This is a simple description of health. It is an anatomical description of what is called “pre-natal breathing.” It is probably what happens during sleep, and during rejuvenate rest. It is also a common base practice for most types of qigong. It is a description of the dynamic structural alignment which gives the heart the largest possible space to live in. [It is not a description of neidan (elixir) practice. It is not a power gathering method. It is not some cosmic sexual orbit.]
The rib cage can expand and condense quite a lot. If the abdominal muscles are constricted the expansion of the lower back and pelvic floor will be restricted too, and the gates to the legs will surely be closed during activity. The body easily makes up for this by lifting the front of the rib cage. This works fine, it will create plenty of space for the heart and lungs to operate optimally. However, it will create some compression between the shoulder blades where the ribs insert into the spine.
The rib cage is structured such that the largest expansion happens by lifting the ribs out to the sides, expanding under the armpits, which also expands the upper back. The full expansion of the rib cage creates some expansion in the chest as well but not lifting.
Exercises which tighten the abdominal muscles, or the space between the shoulder blades don’t seem to cause any short term problems. However, over the long term if other factors like stiffness in the chest, spine degeneration, or pour circulation appear--these sorts of exercises will simply give the heart less room. And that is a serious problem.
The space between the shoulder blades should be loose and lively. Feel the skin between a cat’s shoulder blades and you’ll see what I mean. The area behind the heart should be loose-- tiger skin loose.

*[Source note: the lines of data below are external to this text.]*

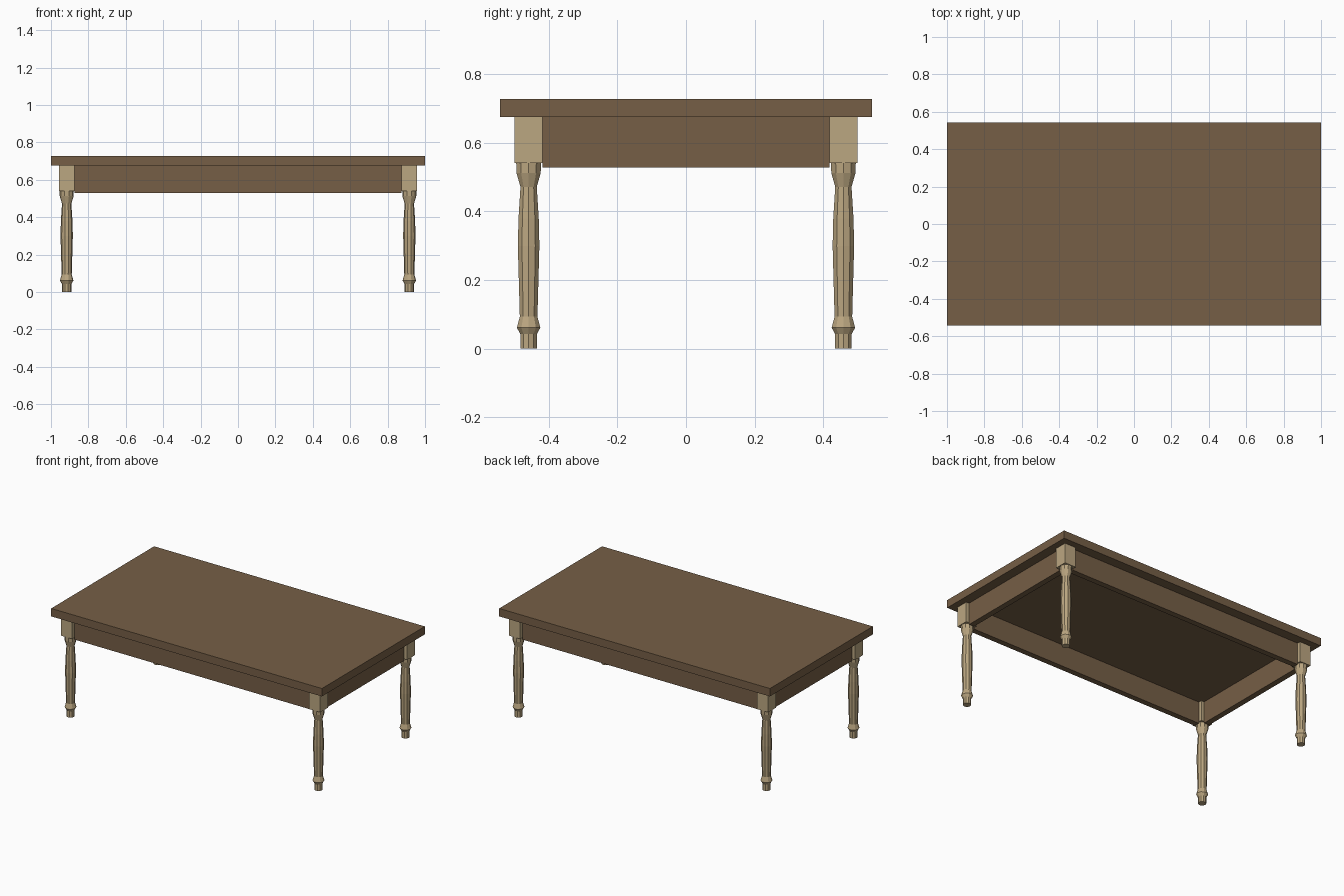
import bpy, bmesh, math

if "Cube" in bpy.data.objects:
    bpy.data.objects.remove(bpy.data.objects["Cube"])

def material(name, rgb):
    m = bpy.data.materials.new(name)
    m.diffuse_color = (*rgb, 1)
    m.use_nodes = True
    m.node_tree.nodes["Principled BSDF"].inputs["Base Color"].default_value = m.diffuse_color
    return m

dark = material("dark wood", (0.181, 0.114, 0.061))
light = material("light wood", (0.50, 0.385, 0.22))

def finish(name, bm, mat):
    bmesh.ops.recalc_face_normals(bm, faces=bm.faces)
    me = bpy.data.meshes.new(name)
    bm.to_mesh(me)
    bm.free()
    me.materials.append(mat)
    ob = bpy.data.objects.new(name, me)
    bpy.context.collection.objects.link(ob)
    return ob

def add_box(bm, lo, hi):
    r = bmesh.ops.create_cube(bm, size=1)
    for v in r["verts"]:
        v.co = [(a + b) / 2 + c * (b - a) for a, b, c in zip(lo, hi, v.co)]

def box(name, lo, hi, mat):
    bm = bmesh.new()
    add_box(bm, lo, hi)
    return finish(name, bm, mat)

LEG_X, LEG_Y, HALF = 0.916, 0.459, 0.041
TOP_UNDER, BLOCK_UNDER, APRON_UNDER = 0.675, 0.541, 0.529
SIDES = 10

# table top
box("table_top", (-1, -0.543, TOP_UNDER), (1, 0.543, 0.728), dark)

# aprons between the leg blocks
T = 0.019
ax, ay = LEG_X - HALF, LEG_Y - HALF
for s, fb, rl in ((-1, "front", "left"), (1, "back", "right")):
    box(fb + "_apron", (-ax, s * LEG_Y - T, APRON_UNDER), (ax, s * LEG_Y + T, TOP_UNDER), dark)
    box(rl + "_apron", (s * LEG_X - T, -ay, APRON_UNDER), (s * LEG_X + T, ay, TOP_UNDER), dark)

# turned leg profile: radius, height
PROFILE = [(0.025, 0), (0.025, 0.042), (0.036, 0.061), (0.027, 0.093), (0.033, 0.30),
           (0.031, 0.38), (0.025, 0.472), (0.037, 0.512), (0.038, BLOCK_UNDER)]

def leg(name, x, y):
    bm = bmesh.new()
    rings = [[bm.verts.new((x + r * math.cos(2 * math.pi * i / SIDES),
                            y + r * math.sin(2 * math.pi * i / SIDES), z))
              for i in range(SIDES)] for r, z in PROFILE]
    for a, b in zip(rings, rings[1:]):
        for i in range(SIDES):
            j = (i + 1) % SIDES
            bm.faces.new((a[i], a[j], b[j], b[i]))
    bm.faces.new(rings[0])
    bm.faces.new(rings[-1])
    # square block at the top of the leg
    add_box(bm, (x - HALF, y - HALF, BLOCK_UNDER), (x + HALF, y + HALF, TOP_UNDER))
    finish(name, bm, light)

for sx, side in ((-1, "left"), (1, "right")):
    for sy, end in ((-1, "front"), (1, "back")):
        leg(f"{end}_{side}_leg", sx * LEG_X, sy * LEG_Y)
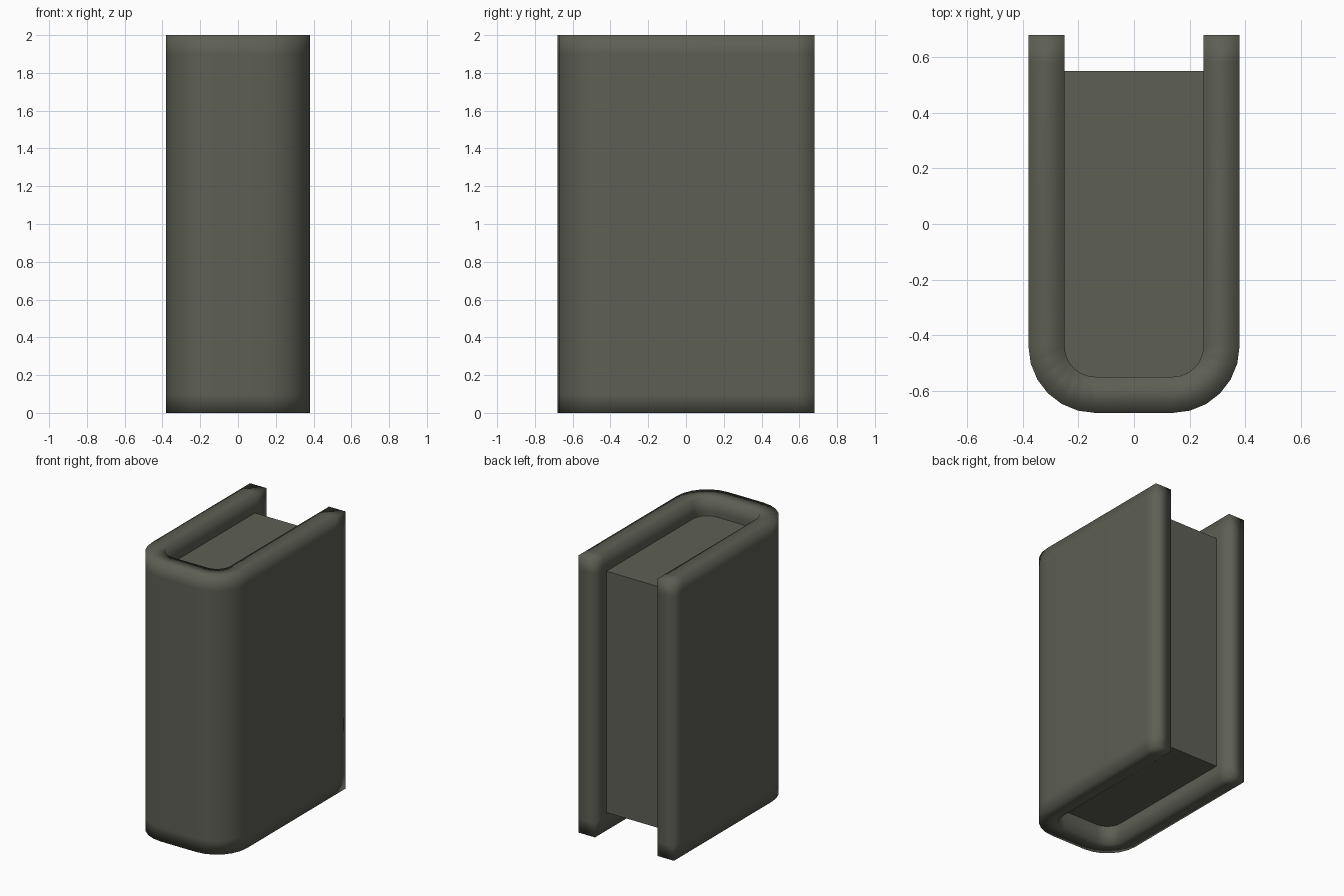
import bpy, bmesh
from math import sin, cos, pi

if "Cube" in bpy.data.objects:
    bpy.data.objects.remove(bpy.data.objects["Cube"])

mat = bpy.data.materials.new("dark_olive")
mat.diffuse_color = (0.11, 0.115, 0.09, 1)
mat.use_nodes = True
mat.node_tree.nodes["Principled BSDF"].inputs["Base Color"].default_value = mat.diffuse_color


def finish(name, bm, angle=None):
    bmesh.ops.recalc_face_normals(bm, faces=bm.faces)
    me = bpy.data.meshes.new(name)
    bm.to_mesh(me)
    bm.free()
    ob = bpy.data.objects.new(name, me)
    bpy.context.collection.objects.link(ob)
    me.materials.append(mat)
    me.shade_smooth()
    if angle:
        bpy.ops.object.select_all(action='DESELECT')
        ob.select_set(True)
        bpy.context.view_layer.objects.active = ob
        bpy.ops.object.shade_smooth_by_angle(angle=angle)
    return ob


# Half outline in plan: straight side, then rounded front corner
def outline(half_width, radius, ends):
    half = [(half_width, y) for y in ends]
    for i in range(7):
        a = i * pi / 12
        half.append((0.14 + radius * cos(a), -0.44 - radius * sin(a)))
    return half + [(-x, y) for x, y in reversed(half)]


# U-shaped wall: soft shading held by loops close to the rims
outer = outline(0.38, 0.24, (0.68, 0.58))
inner = outline(0.25, 0.11, (0.68, 0.58))
levels = (0, 0.1, 1.9, 2)
bm = bmesh.new()
rings = []
for o, i in zip(outer, inner):
    section = [(o, z) for z in levels] + [(i, z) for z in reversed(levels)]
    rings.append([bm.verts.new((p[0], p[1], z)) for p, z in section])
n = 2 * len(levels)
for a, b in zip(rings, rings[1:]):
    for k in range(n):
        m = (k + 1) % n
        bm.faces.new((a[k], a[m], b[m], b[k]))
for r in (rings[0], rings[-1]):
    for k in range(len(levels) - 1):
        bm.faces.new((r[k], r[k + 1], r[n - 2 - k], r[n - 1 - k]))
finish("u_shaped_wall", bm)

# Recessed core filling the channel
bm = bmesh.new()
face = bm.faces.new([bm.verts.new((x, y, 0.13)) for x, y in outline(0.25, 0.11, (0.55,))])
ext = bmesh.ops.extrude_face_region(bm, geom=[face], use_keep_orig=True)
top = [v for v in ext["geom"] if isinstance(v, bmesh.types.BMVert)]
bmesh.ops.translate(bm, verts=top, vec=(0, 0, 1.74))
finish("recessed_core", bm, pi / 6)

Update: I've been looking around google images for a normal CT scan of the abdomin and you wouldn't believe how many images of really messed up people they have up there. Yikes.